TASK PROMPT
Please reproduce, exactly as given, the lines running from the start of the data to the line containing "const deg = i / nu * 360, th = deg * DEG;", inclusive, and omit the pictures.

┄┄┄┄┄┄

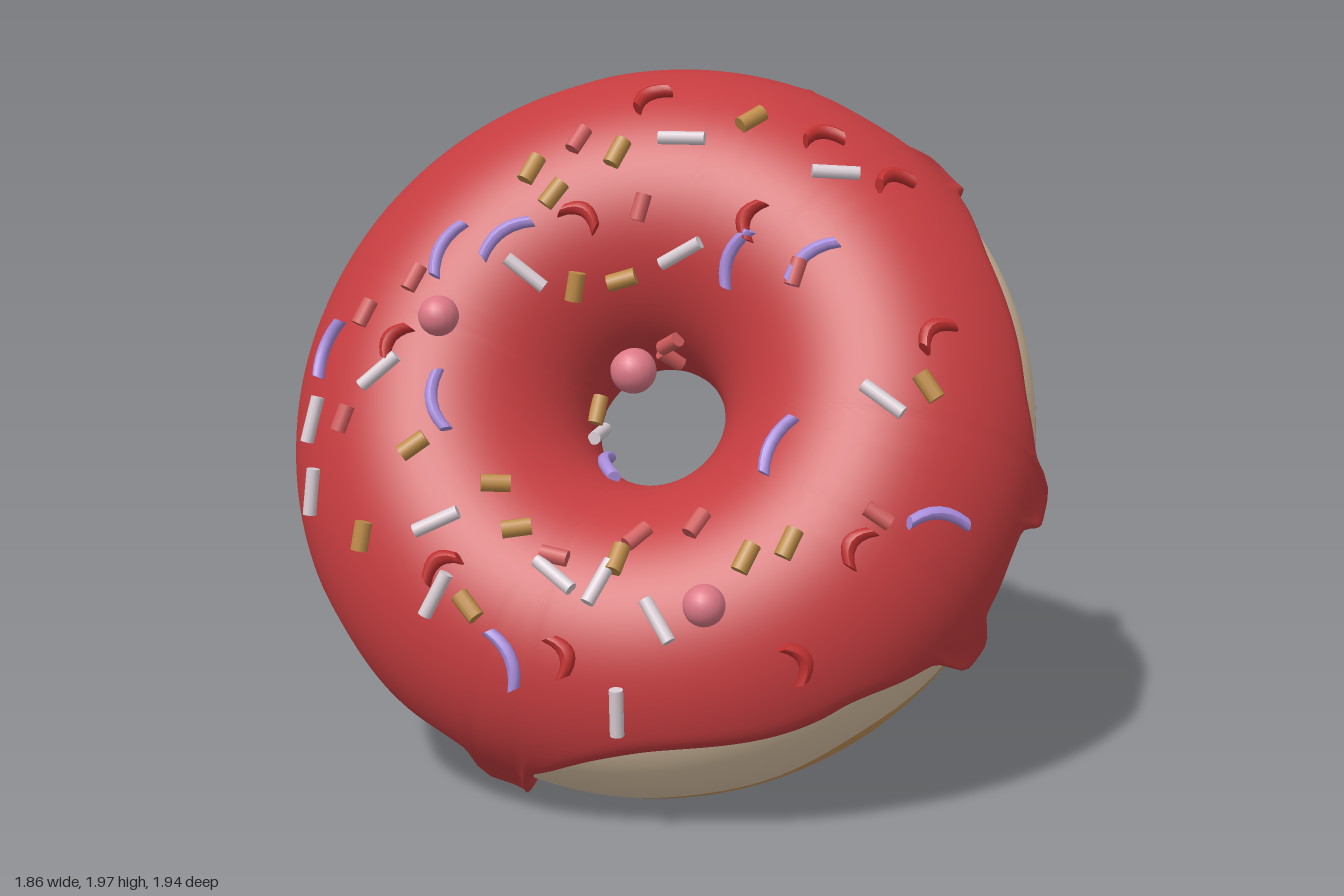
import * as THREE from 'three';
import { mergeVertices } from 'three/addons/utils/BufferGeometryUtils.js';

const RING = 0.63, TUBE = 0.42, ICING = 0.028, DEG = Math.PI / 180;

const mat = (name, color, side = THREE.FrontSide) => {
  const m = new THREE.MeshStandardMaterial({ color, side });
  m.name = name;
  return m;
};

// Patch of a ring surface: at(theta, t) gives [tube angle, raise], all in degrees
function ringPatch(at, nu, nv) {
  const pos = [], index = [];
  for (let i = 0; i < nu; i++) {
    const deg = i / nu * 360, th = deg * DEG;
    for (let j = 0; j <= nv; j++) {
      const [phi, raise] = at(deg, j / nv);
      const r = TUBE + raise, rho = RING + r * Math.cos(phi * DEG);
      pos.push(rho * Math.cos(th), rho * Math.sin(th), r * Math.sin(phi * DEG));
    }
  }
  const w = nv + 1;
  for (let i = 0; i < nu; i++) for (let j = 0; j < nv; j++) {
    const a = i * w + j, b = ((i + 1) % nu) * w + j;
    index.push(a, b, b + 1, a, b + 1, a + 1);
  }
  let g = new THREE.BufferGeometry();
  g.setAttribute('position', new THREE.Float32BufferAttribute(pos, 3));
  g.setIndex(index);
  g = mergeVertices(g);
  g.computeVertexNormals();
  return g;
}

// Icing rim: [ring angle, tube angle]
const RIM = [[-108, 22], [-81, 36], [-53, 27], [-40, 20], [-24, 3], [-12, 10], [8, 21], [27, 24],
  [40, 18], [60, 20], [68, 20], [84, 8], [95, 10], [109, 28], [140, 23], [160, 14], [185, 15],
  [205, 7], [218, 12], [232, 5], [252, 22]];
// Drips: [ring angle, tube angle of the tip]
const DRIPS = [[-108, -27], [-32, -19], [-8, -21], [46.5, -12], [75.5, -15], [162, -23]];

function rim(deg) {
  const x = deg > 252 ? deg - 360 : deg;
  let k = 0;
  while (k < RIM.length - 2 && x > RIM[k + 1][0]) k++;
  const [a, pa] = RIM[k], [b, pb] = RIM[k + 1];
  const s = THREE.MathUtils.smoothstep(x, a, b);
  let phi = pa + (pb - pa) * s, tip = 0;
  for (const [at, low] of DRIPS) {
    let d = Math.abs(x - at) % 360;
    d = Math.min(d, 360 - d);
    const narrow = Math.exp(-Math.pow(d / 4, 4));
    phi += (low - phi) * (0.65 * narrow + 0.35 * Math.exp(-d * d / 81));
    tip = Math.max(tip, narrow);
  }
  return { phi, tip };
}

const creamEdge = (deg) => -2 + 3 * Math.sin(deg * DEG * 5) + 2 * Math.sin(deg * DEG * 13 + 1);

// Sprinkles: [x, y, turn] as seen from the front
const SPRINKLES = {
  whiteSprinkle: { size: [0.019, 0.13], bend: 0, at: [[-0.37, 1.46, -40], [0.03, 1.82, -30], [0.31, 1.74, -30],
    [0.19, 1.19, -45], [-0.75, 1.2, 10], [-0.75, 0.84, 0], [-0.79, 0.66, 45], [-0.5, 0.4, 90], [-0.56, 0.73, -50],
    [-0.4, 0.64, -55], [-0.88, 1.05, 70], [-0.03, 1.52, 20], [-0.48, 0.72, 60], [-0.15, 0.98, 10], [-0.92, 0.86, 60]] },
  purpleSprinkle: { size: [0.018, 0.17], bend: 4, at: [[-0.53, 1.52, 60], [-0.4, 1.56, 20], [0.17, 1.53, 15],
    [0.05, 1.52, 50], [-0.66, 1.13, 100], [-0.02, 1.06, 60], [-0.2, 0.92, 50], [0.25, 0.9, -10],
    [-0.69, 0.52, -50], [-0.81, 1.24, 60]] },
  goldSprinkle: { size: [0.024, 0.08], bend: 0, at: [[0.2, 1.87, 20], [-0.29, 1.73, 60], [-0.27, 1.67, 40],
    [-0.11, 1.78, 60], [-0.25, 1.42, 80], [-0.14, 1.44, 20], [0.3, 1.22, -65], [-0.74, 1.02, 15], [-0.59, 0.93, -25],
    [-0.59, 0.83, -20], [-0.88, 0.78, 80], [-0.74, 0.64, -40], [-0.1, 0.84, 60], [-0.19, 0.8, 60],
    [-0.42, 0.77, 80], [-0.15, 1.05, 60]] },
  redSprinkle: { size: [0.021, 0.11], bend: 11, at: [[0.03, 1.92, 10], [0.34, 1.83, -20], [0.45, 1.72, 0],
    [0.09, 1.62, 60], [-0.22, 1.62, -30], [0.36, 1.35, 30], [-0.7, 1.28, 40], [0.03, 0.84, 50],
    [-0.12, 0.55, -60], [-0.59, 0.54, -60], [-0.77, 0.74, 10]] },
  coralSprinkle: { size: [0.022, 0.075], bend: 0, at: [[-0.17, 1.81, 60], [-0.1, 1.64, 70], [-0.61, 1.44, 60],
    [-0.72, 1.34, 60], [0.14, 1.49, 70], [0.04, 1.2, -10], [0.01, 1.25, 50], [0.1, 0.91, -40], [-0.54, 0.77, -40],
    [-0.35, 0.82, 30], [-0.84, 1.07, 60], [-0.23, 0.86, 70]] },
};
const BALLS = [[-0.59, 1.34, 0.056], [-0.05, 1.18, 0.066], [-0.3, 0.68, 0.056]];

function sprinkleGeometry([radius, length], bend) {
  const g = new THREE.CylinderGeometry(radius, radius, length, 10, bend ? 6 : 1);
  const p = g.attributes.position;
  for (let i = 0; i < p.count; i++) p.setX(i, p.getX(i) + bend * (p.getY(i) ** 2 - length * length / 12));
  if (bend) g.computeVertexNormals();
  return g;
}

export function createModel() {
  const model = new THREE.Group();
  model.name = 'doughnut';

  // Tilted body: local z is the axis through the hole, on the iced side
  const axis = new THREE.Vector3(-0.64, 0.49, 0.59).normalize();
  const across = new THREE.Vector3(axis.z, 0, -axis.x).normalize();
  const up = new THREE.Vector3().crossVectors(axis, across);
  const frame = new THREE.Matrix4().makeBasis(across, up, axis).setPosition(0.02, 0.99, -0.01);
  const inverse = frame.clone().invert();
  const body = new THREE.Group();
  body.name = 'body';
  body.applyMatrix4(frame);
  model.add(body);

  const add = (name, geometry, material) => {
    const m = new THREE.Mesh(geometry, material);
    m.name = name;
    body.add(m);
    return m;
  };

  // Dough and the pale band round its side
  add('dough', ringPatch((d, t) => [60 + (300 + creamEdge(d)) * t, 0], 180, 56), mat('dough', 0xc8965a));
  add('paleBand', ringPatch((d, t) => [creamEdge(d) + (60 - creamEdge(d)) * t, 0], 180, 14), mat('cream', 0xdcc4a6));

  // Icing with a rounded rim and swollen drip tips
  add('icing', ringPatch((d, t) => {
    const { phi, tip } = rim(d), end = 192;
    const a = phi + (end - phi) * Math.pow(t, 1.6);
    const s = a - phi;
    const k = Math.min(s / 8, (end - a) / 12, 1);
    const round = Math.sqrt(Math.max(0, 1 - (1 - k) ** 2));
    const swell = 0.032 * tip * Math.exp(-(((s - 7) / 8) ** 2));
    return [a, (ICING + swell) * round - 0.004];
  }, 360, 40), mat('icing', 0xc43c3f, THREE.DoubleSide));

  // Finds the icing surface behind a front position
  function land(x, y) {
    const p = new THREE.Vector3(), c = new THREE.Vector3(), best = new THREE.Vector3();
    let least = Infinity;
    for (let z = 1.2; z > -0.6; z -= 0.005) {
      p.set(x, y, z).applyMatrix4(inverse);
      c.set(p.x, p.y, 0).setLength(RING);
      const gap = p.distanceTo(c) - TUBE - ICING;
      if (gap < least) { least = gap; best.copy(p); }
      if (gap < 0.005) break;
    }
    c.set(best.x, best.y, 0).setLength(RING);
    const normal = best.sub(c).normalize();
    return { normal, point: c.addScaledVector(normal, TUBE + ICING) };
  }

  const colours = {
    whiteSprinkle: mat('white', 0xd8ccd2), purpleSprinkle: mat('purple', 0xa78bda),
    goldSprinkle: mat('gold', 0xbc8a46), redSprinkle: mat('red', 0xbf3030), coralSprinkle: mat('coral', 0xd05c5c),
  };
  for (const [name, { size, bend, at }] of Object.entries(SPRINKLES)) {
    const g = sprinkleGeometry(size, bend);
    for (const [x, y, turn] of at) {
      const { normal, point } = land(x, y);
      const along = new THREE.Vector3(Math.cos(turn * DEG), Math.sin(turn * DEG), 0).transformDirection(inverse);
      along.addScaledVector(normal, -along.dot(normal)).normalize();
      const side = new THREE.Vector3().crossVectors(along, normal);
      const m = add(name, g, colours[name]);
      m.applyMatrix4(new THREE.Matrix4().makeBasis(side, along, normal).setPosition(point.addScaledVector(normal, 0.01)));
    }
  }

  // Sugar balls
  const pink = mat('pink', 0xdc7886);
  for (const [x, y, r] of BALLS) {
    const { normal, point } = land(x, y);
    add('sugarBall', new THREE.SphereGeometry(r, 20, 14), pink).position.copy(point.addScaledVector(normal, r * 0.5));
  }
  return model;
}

┄┄┄┄┄┄

EXERCISE OUTPUT
import * as THREE from 'three';
import { mergeVertices } from 'three/addons/utils/BufferGeometryUtils.js';

const RING = 0.63, TUBE = 0.42, ICING = 0.028, DEG = Math.PI / 180;

const mat = (name, color, side = THREE.FrontSide) => {
  const m = new THREE.MeshStandardMaterial({ color, side });
  m.name = name;
  return m;
};

// Patch of a ring surface: at(theta, t) gives [tube angle, raise], all in degrees
function ringPatch(at, nu, nv) {
  const pos = [], index = [];
  for (let i = 0; i < nu; i++) {
    const deg = i / nu * 360, th = deg * DEG;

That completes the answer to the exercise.